As I will show in the last part of my book, such a criticism can be leveled at Mead only if one ignores a whole pillar of his intellectual edifice. Indeed, and again resorting to both published and unpublished materials, I shall discuss Mead’s account of the shift towards modernity from the point of view of the processes of industrialization, immigration, and urban growth. Another relevant aspect concerns Mead’s treatment of the main military conflict of his lifetime, World War I. In all these cases, I will try to show how Mead envisages the successful resolution of concrete social, political, and moral problems through the application of the method of intelligence. My next step will be to assess Mead’s theory of deliberative democracy and his scientific approach to morals. Despite the deficiencies that can be pointed out in his proposals, the fact remains that Mead is able to show that moral and political theories require sound social theoretical foundations. In particular, Mead’s moral and political thought will be shown to be a valuable resource for contemporary theorists interested in providing their models of deliberative democracy with a socio-linguistic foundation. Such is, in my opinion, Mead’s main contribution to today’s moral and political theory.

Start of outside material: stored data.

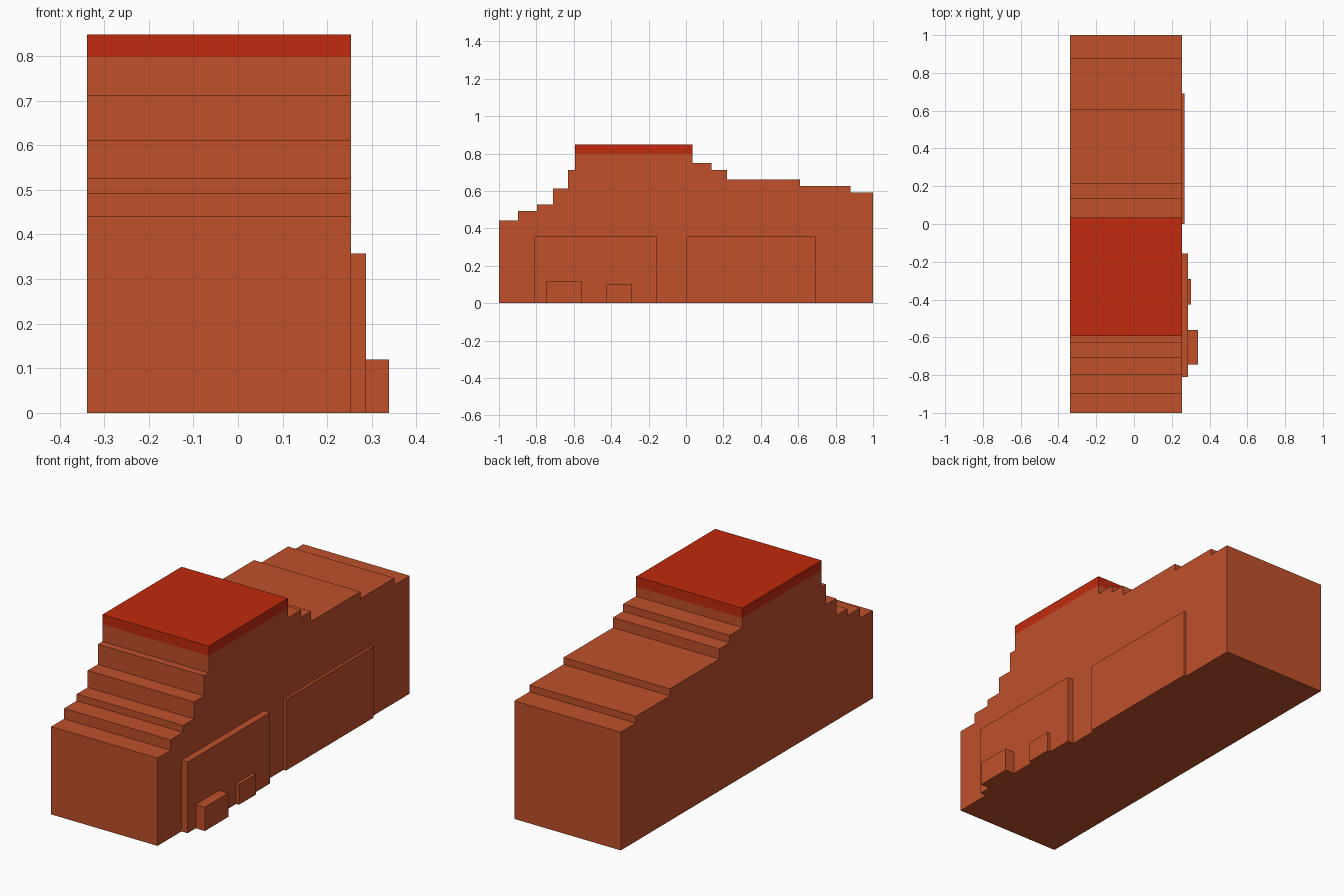
import bpy
import bmesh

cube = bpy.data.objects.get("Cube")
if cube:
    bpy.data.objects.remove(cube, do_unlink=True)


def material(name, rgb):
    m = bpy.data.materials.new(name)
    m.use_nodes = True
    col = (*rgb, 1.0)
    m.diffuse_color = col
    bsdf = next(n for n in m.node_tree.nodes if n.type == 'BSDF_PRINCIPLED')
    bsdf.inputs["Base Color"].default_value = col
    return m


BRICK = material("brick_orange", (0.527, 0.082, 0.024))
RED = material("roof_red", (0.527, 0.023, 0.004))

X0, X1 = -0.338, 0.253  # side walls of the main body


def extruded(name, profile, x0, x1, mat):
    """Solid from a (y, z) outline swept along x."""
    bm = bmesh.new()
    face = bm.faces.new([bm.verts.new((x0, y, z)) for y, z in profile])
    ext = bmesh.ops.extrude_face_region(bm, geom=[face])
    moved = [v for v in ext["geom"] if isinstance(v, bmesh.types.BMVert)]
    bmesh.ops.translate(bm, verts=moved, vec=(x1 - x0, 0, 0))
    bmesh.ops.recalc_face_normals(bm, faces=bm.faces)
    mesh = bpy.data.meshes.new(name)
    bm.to_mesh(mesh)
    bm.free()
    mesh.materials.append(mat)
    obj = bpy.data.objects.new(name, mesh)
    bpy.context.collection.objects.link(obj)
    return obj


def box(name, y0, y1, z0, z1, x0, x1, mat):
    return extruded(name, [(y0, z0), (y1, z0), (y1, z1), (y0, z1)], x0, x1, mat)


# Stepped body: each step is (where it ends along y, its height)
steps = [(-0.897, 0.441), (-0.797, 0.493), (-0.71, 0.527), (-0.63, 0.612),
         (-0.593, 0.713), (0.035, 0.798), (0.137, 0.75), (0.218, 0.713),
         (0.61, 0.662), (0.88, 0.627), (1.0, 0.593)]
outline = [(-1.0, 0.0)]
y = -1.0
for y_end, z in steps:
    outline += [(y, z), (y_end, z)]
    y = y_end
outline.append((1.0, 0.0))
extruded("stepped_body", outline, X0, X1, BRICK)

# Red slab on the highest step
box("roof_slab", -0.593, 0.035, 0.798, 0.848, X0, X1, RED)

# Raised panels on the left wall
box("front_side_panel", -0.81, -0.155, 0, 0.357, X1, 0.287, BRICK)
box("rear_side_panel", 0.0, 0.692, 0, 0.357, X1, 0.267, BRICK)

# Small blocks standing against the front panel
box("large_side_block", -0.745, -0.56, 0, 0.12, 0.287, 0.338, BRICK)
box("small_side_block", -0.425, -0.29, 0, 0.103, 0.287, 0.303, BRICK)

This book will, then, be brought to an end with a critical reflection on the need to complement a historically-minded reconstruction of our predecessors with a theoretically sustained examination of the inescapable questions they sought to answer. These are the questions that Simmel seminally described as those that “we have so far been unable either to answer or to dismiss.”2 That these very same questions still motivate much of our work today shows that it is both possible and desirable to learn from Mead, as a partner in an imaginary conversation, the best ways to respond to the central problematics of our “modern times.”